-- Recorded information --
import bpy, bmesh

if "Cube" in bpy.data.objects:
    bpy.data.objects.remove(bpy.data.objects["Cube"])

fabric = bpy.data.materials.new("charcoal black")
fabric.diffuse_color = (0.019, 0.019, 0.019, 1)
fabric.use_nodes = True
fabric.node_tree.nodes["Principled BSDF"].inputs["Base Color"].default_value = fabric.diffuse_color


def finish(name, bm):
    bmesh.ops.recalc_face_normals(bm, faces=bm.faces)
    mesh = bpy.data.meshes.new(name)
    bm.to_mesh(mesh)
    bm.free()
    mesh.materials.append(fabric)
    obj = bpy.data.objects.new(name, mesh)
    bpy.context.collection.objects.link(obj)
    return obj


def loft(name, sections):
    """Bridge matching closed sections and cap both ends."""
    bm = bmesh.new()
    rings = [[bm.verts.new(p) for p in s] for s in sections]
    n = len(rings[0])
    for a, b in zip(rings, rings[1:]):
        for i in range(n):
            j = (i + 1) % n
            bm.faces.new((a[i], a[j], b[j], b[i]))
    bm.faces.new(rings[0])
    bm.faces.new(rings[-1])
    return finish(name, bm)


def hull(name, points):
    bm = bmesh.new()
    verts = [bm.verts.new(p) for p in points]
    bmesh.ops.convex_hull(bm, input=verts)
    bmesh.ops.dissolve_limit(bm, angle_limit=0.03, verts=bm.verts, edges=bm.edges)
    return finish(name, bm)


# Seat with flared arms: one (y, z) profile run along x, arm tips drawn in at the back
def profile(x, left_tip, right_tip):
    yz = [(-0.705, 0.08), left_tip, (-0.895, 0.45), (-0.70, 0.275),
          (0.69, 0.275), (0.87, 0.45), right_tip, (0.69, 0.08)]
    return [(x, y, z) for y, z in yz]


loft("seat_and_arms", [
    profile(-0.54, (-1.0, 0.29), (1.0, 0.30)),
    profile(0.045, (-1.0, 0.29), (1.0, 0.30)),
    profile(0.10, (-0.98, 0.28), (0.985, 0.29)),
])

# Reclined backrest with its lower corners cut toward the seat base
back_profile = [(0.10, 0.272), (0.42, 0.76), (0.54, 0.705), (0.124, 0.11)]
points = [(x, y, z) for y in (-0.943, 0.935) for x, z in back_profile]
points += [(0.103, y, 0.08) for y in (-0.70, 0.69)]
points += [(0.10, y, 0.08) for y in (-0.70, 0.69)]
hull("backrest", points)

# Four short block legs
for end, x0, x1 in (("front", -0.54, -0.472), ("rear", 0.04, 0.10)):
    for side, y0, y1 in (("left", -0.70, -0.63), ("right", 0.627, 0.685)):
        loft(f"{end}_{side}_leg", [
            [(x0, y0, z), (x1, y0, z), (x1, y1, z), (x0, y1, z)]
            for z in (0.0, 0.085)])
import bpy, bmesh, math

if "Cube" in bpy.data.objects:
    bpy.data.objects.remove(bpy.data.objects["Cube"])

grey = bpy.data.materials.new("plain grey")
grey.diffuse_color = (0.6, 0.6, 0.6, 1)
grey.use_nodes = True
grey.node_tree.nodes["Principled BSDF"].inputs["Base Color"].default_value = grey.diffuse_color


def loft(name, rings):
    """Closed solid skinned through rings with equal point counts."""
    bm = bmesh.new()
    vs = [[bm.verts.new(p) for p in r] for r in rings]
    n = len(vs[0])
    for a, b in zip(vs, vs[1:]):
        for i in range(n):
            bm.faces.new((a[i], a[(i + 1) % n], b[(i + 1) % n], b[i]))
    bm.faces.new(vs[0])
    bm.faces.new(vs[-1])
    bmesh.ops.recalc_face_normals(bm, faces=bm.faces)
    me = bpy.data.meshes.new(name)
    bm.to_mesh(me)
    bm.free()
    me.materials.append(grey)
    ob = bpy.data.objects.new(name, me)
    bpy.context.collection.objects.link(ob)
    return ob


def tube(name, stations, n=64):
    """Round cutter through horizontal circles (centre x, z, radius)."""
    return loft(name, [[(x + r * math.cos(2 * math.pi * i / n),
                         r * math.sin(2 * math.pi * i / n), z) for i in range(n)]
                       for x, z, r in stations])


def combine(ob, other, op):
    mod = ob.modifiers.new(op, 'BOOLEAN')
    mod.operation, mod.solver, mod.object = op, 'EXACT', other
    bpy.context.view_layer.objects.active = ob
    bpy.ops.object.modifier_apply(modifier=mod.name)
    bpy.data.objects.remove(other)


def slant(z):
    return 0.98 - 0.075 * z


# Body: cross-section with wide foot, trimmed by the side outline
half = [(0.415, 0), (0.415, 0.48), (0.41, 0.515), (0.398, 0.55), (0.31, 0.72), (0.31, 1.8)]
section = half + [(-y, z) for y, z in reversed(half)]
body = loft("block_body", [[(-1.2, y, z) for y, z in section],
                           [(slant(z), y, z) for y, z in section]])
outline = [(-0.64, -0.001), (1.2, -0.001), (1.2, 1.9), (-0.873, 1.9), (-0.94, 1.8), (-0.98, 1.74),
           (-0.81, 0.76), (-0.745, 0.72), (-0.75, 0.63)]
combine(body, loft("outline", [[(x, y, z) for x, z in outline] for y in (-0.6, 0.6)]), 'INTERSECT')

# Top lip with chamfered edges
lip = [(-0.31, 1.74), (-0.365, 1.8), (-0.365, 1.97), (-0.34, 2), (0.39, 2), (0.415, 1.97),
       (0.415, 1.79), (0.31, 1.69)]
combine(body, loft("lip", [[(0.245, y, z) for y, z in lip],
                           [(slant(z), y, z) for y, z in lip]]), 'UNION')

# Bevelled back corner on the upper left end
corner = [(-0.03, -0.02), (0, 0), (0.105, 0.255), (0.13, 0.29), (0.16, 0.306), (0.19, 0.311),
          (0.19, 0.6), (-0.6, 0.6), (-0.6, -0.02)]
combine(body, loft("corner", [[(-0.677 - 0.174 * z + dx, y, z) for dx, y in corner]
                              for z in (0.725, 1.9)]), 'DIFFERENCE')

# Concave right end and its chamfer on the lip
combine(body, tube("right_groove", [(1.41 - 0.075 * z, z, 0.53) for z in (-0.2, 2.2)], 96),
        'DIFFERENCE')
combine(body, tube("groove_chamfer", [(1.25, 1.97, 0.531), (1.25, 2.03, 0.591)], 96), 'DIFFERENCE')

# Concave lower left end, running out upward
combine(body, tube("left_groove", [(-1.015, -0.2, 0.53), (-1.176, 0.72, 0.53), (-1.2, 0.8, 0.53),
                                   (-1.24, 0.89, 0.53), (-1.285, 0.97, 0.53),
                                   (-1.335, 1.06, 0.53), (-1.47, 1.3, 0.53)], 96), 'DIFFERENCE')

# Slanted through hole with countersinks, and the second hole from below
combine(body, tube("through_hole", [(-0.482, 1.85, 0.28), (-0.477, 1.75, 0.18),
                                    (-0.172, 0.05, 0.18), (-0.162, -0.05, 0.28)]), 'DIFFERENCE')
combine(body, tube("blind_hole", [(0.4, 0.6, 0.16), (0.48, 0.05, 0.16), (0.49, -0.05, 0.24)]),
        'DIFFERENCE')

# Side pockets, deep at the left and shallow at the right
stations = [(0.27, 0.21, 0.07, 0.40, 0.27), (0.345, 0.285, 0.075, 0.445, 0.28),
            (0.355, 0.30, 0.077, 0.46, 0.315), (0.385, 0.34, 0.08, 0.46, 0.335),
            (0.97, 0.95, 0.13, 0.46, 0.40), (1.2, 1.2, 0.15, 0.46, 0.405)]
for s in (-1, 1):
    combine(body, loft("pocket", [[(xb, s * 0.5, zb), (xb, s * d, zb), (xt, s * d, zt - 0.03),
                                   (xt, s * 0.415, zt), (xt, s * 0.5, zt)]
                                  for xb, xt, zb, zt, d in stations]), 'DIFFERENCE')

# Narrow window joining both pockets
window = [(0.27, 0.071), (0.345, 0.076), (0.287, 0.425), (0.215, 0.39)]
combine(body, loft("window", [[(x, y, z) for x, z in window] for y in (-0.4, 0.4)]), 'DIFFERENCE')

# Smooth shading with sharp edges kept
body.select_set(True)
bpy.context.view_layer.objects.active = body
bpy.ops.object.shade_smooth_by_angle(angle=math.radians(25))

-- Task goal --
Report the number of lines in these entries that hold the word "fabric". Add nothing else.

-- Output --
5